bigstock-Passport-Gavel-5802855June 28, 2011

Congratulations! Your I-130 petition has been approved! You worked hard, put together a good petition, and now your loved one can immigrate to the United States, perhaps joining you here in central Ohio, worry free. Right? Not always. Even after the United States Citizenship and Immigration Service (USCIS) has approved your I-130 petition, they can issue a Notice of Intent to Revoke (NOIR) and turn your world upside-down.

A NOIR is, essentially, a failsafe that allows USCIS to deny your I-130 petition after it has been approved. If, after your I-130 petition has been approved, USCIS discovers that it made a mistake in approving it, or discovers new information that shows you aren’t entitled to approval, it issues a NOIR.

An NOIR letter should explain to the petitioner exactly why the I-130 is being revoked, setting forth the law and facts that, according to USCIS, show that the petitioner is not entitled to their approved I-130 petition. It should also inform the petitioner that they have a right to respond to the NOIR and explain why their NOIR should not be revoked.

So, you’ve gotten a NOIR in the mail. What can you do?

  1. Respond – A NOIR will not go away. If you don’t respond to it, USCIS will revoke your I-130 petition.
  2. Act Fast – A NOIR should state a time period (often 30 days) in which you are permitted to respond to the NOIR. However you decide to respond to the NOIR, make sure you do so within the allotted time period.
  3. Inspect the Record – You have the right to inspect USCIS’s record relating to the I-130 that USCIS intends to revoke. Inspecting USCIS’s record can help you find holes in the Notice of Intent to Revoke and allow you to make better factual and legal arguments in response.
  4. Submit Evidence in Support of Your Arguments – Your response to the NOIR is your only opportunity to present evidence to USCIS. Don’t waste it. You may be able to clear up USCIS’s misunderstanding of the facts by providing them with better information.
  5. Make a Legal Argument – You may be able to present a legal argument that will convince USCIS that your I-130 shouldn’t be revoked. Even if USCIS doesn’t agree with your legal argument, you might be able to appeal USCIS’s decision to a higher authority.
  6. Consult an Attorney – A NOIR is a scary thing – a letter from a government-trained immigration law expert, telling you that your I-130 petition is going to be revoked in a matter of days. After reading a Notice of Intent to Revoke, an I-130 petitioner might think that there is nothing that they can do.

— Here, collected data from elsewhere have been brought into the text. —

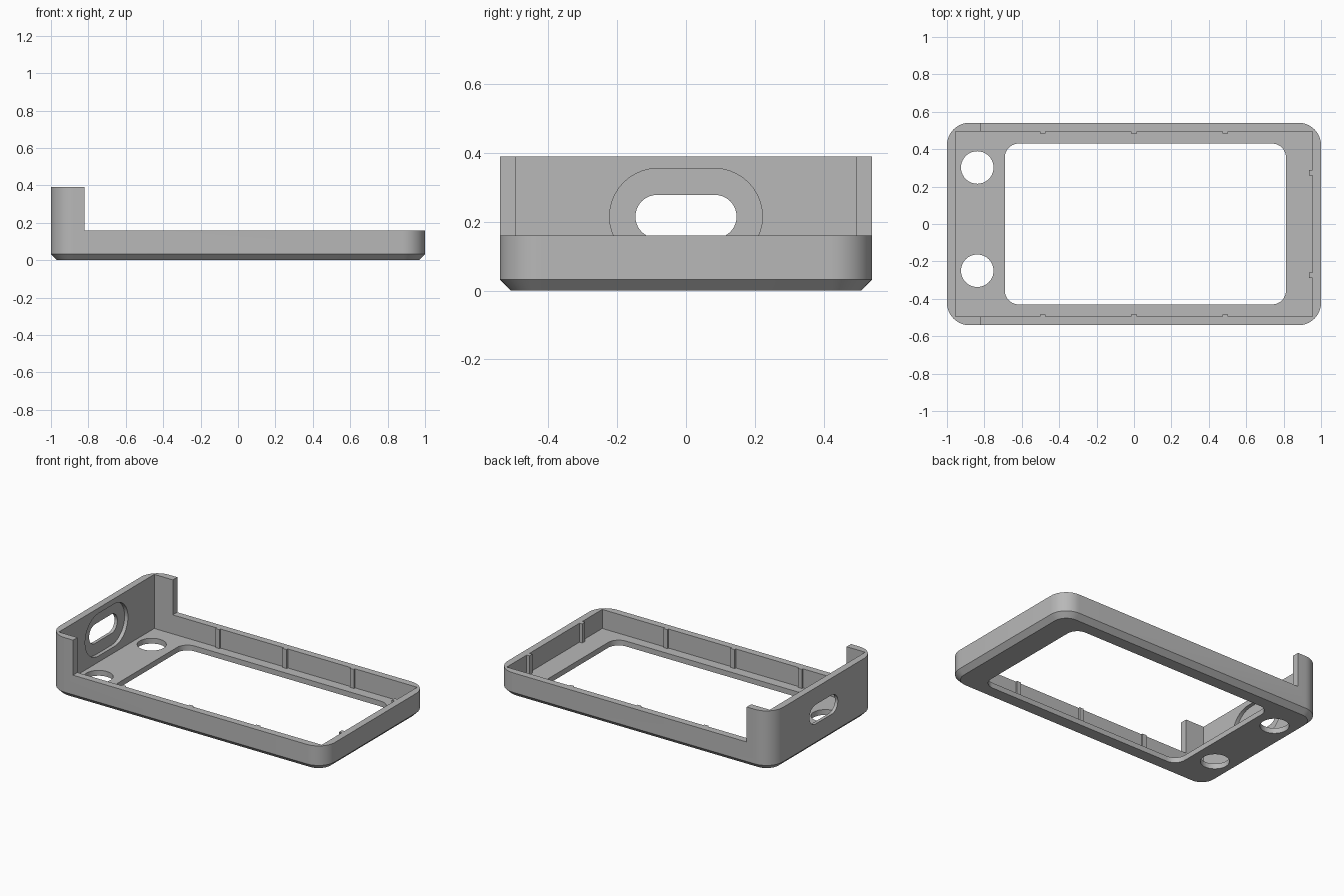
import bpy, bmesh, math
from mathutils import Matrix

cube = bpy.data.objects.get("Cube")
if cube:
    bpy.data.objects.remove(cube, do_unlink=True)

grey = bpy.data.materials.new("matte_grey")
grey.use_nodes = True
colour = (0.48, 0.48, 0.48, 1)
grey.diffuse_color = colour
grey.node_tree.nodes["Principled BSDF"].inputs["Base Color"].default_value = colour

LENGTH, HALF_W = 1.0, 0.541             # outer half sizes
IN_X, IN_Y = 0.955, 0.495               # cavity half sizes
FLOOR, RIM, TOP, CHAMFER = 0.035, 0.16, 0.39, 0.032
RETURN_X = -0.82                        # end of the tall side returns


def rounded(hx, hy, r, steps=10):
    """Counter-clockwise outline of a rounded rectangle."""
    pts = []
    for i, (sx, sy) in enumerate([(1, 1), (-1, 1), (-1, -1), (1, -1)]):
        for k in range(steps + 1):
            a = (i + k / steps) * math.pi / 2
            pts.append((sx * (hx - r) + r * math.cos(a), sy * (hy - r) + r * math.sin(a)))
    return pts


def loft(name, layers, matrix=Matrix()):
    """Solid through (outline, height) layers that share a point count."""
    bm = bmesh.new()
    rings = [[bm.verts.new((x, y, z)) for x, y in pts] for pts, z in layers]
    n = len(rings[0])
    bm.faces.new(rings[0][::-1])
    bm.faces.new(rings[-1])
    for low, high in zip(rings, rings[1:]):
        for i in range(n):
            j = (i + 1) % n
            bm.faces.new((low[i], low[j], high[j], high[i]))
    bm.transform(matrix)
    bmesh.ops.recalc_face_normals(bm, faces=bm.faces)
    mesh = bpy.data.meshes.new(name)
    bm.to_mesh(mesh)
    bm.free()
    mesh.materials.append(grey)
    obj = bpy.data.objects.new(name, mesh)
    bpy.context.collection.objects.link(obj)
    return obj


def box(name, x0, x1, y0, y1, z0, z1):
    pts = [(x0, y0), (x1, y0), (x1, y1), (x0, y1)]
    return loft(name, [(pts, z0), (pts, z1)])


def cut(target, cutter):
    bpy.context.view_layer.objects.active = target
    mod = target.modifiers.new("cut", "BOOLEAN")
    mod.operation, mod.solver, mod.object = "DIFFERENCE", "EXACT", cutter
    bpy.ops.object.modifier_apply(modifier=mod.name)
    bpy.data.objects.remove(cutter, do_unlink=True)


# Chamfered tray shell, with one tall end
outline = rounded(LENGTH, HALF_W, 0.12)
bottom = rounded(LENGTH - CHAMFER, HALF_W - CHAMFER, 0.12 - CHAMFER)
shell = loft("tray_shell", [(bottom, 0), (outline, CHAMFER), (outline, TOP)])
cut(shell, box("cavity_cutter", -IN_X, IN_X, -IN_Y, IN_Y, FLOOR, 1))
cut(shell, box("low_rim_cutter", RETURN_X, 2, -1, 1, RIM, 1))

# Window through the floor
window = rounded(0.752, 0.43, 0.075)
cut(shell, loft("window_cutter", [(window, -1), (window, 1)], Matrix.Translation((0.061, 0, 0))))

# Two round holes beside the window
circle = rounded(0.087, 0.087, 0.0869)
for y in (0.302, -0.25):
    cut(shell, loft("hole_cutter", [(circle, -1), (circle, 0.1)], Matrix.Translation((-0.838, y, 0))))

# Port slot in the tall end, with a wider recess on the inside
to_wall = Matrix.Translation((0, 0, 0.215)) @ Matrix(
    ((0, 0, 1, 0), (1, 0, 0, 0), (0, 1, 0, 0), (0, 0, 0, 1)))
slot = rounded(0.147, 0.063, 0.0628)
recess = rounded(0.222, 0.14, 0.1398)
cut(shell, loft("recess_cutter", [(recess, -0.979), (recess, -0.9)], to_wall))
cut(shell, loft("slot_cutter", [(slot, -1.1), (slot, -0.9)], to_wall))

bpy.ops.object.select_all(action="DESELECT")
shell.select_set(True)
bpy.context.view_layer.objects.active = shell
bpy.ops.object.shade_smooth_by_angle(angle=math.radians(30))

# Small grip ribs on the inner walls
W = 0.015
for x in (-0.488, 0, 0.488):
    box("back_grip_rib", x - W, x + W, IN_Y - 0.011, IN_Y, FLOOR, RIM)
    box("front_grip_rib", x - W, x + W, -IN_Y, -IN_Y + 0.011, FLOOR, RIM)
for y in (-0.274, 0.274):
    box("end_grip_rib", IN_X - 0.02, IN_X, y - W, y + W, FLOOR, RIM)
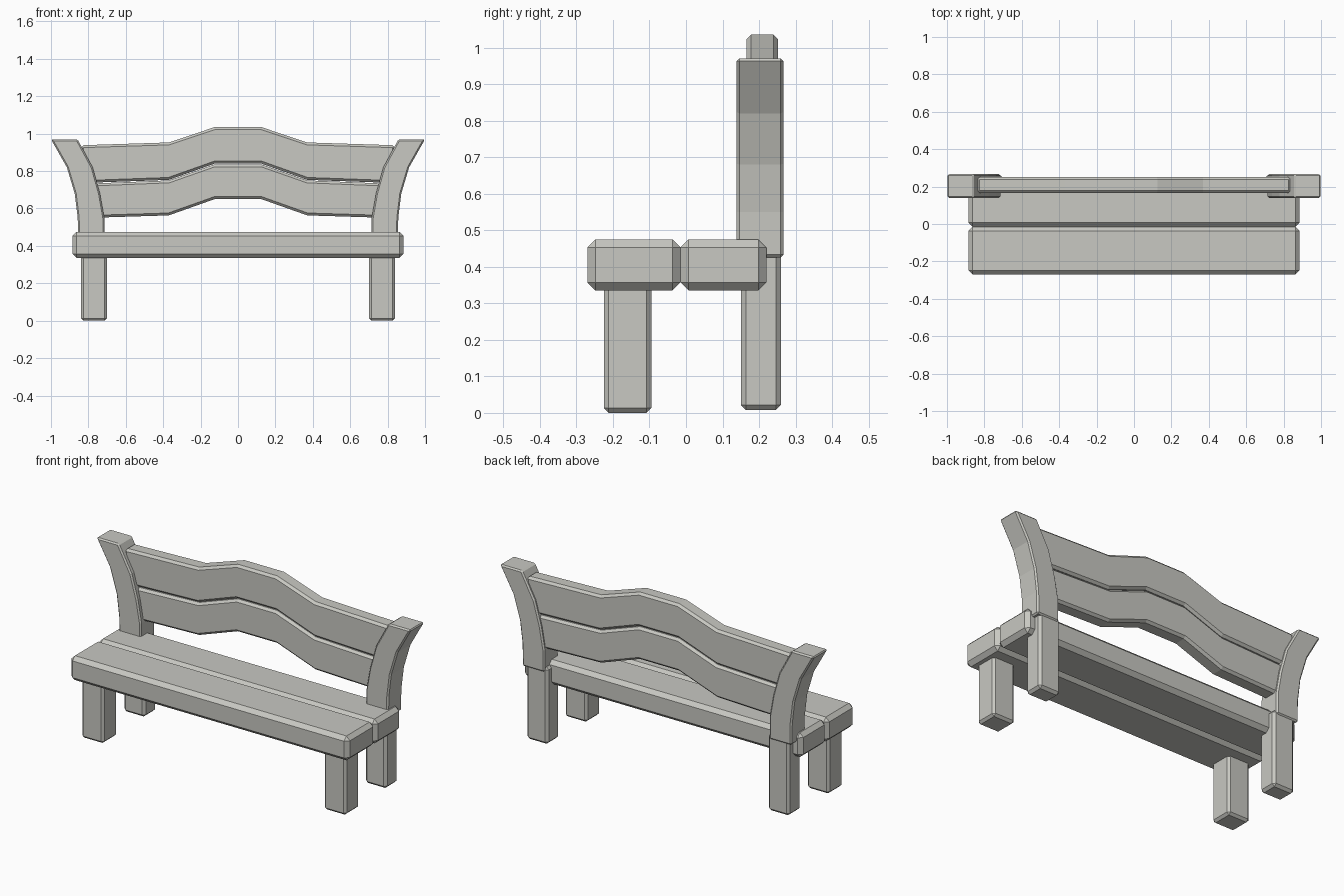
import bpy
import bmesh

cube = bpy.data.objects.get("Cube")
if cube:
    bpy.data.objects.remove(cube, do_unlink=True)

# Single weathered grey finish
wood = bpy.data.materials.new("pale_grey_wood")
colour = (0.58, 0.58, 0.54, 1)
wood.diffuse_color = colour
wood.use_nodes = True
wood.node_tree.nodes["Principled BSDF"].inputs["Base Color"].default_value = colour


def prism(name, outline, y_front, y_back, chamfer):
    """Extrude an x-z outline along y and chamfer its sharp edges."""
    bm = bmesh.new()
    face = bm.faces.new([bm.verts.new((x, y_front, z)) for x, z in outline])
    new = bmesh.ops.extrude_face_region(bm, geom=[face])["geom"]
    moved = [v for v in new if isinstance(v, bmesh.types.BMVert)]
    bmesh.ops.translate(bm, verts=moved, vec=(0, y_back - y_front, 0))
    bmesh.ops.recalc_face_normals(bm, faces=bm.faces)
    mesh = bpy.data.meshes.new(name)
    bm.to_mesh(mesh)
    bm.free()
    mesh.materials.append(wood)
    obj = bpy.data.objects.new(name, mesh)
    bpy.context.collection.objects.link(obj)
    bevel = obj.modifiers.new("chamfer", "BEVEL")
    bevel.width = chamfer
    bevel.segments = 1
    bevel.limit_method = "ANGLE"
    bevel.angle_limit = 0.6
    return obj


def box(name, x0, x1, y0, y1, z0, z1, chamfer):
    return prism(name, [(x0, z0), (x1, z0), (x1, z1), (x0, z1)], y0, y1, chamfer)


# Seat planks
box("front_seat_plank", -0.885, 0.885, -0.27, -0.015, 0.335, 0.475, 0.022)
box("back_seat_plank", -0.885, 0.885, -0.015, 0.22, 0.335, 0.475, 0.022)

# Curved upright: inner edge going up, then outer edge coming down
inner = [(0.715, 0.425), (0.715, 0.55), (0.738, 0.68), (0.777, 0.82), (0.858, 0.97)]
outer = [(1.0, 0.97), (0.915, 0.82), (0.873, 0.68), (0.857, 0.55), (0.855, 0.425)]

# Legs and uprights on both sides
for side, s in (("left", 1), ("right", -1)):
    box(f"{side}_front_leg", s * 0.70, s * 0.84, -0.225, -0.095, 0, 0.36, 0.013)
    box(f"{side}_back_leg", s * 0.70, s * 0.835, 0.15, 0.26, 0.008, 0.45, 0.014)
    prism(f"{side}_upright", [(s * x, z) for x, z in inner + outer], 0.138, 0.267, 0.008)


def wavy_slat(name, end_x, top, bottom):
    """Top and bottom give heights at the end, the bend and the centre."""
    xs = (end_x, 0.37, 0.125)
    upper = list(zip(xs, top))
    lower = list(zip(xs, bottom))
    outline = [(-x, z) for x, z in upper] + upper[::-1]
    outline += lower + [(-x, z) for x, z in lower[::-1]]
    prism(name, outline, 0.165, 0.252, 0.013)


# Backrest slats
wavy_slat("upper_back_slat", 0.838, (0.938, 0.953, 1.035), (0.736, 0.753, 0.84))
wavy_slat("lower_back_slat", 0.79, (0.733, 0.75, 0.836), (0.55, 0.563, 0.65))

Depending on your particular circumstances, a trained attorney, using the above mentioned tactics as well as other techniques, may be able to tear a seemingly-air-tight NOIR to shreds or otherwise work around it.

An NOIR is serious business. It has the potential to put an I-130 beneficiary out of work, out of the country and away from their family, but if you take it seriously and act fast, you may be able to beat it.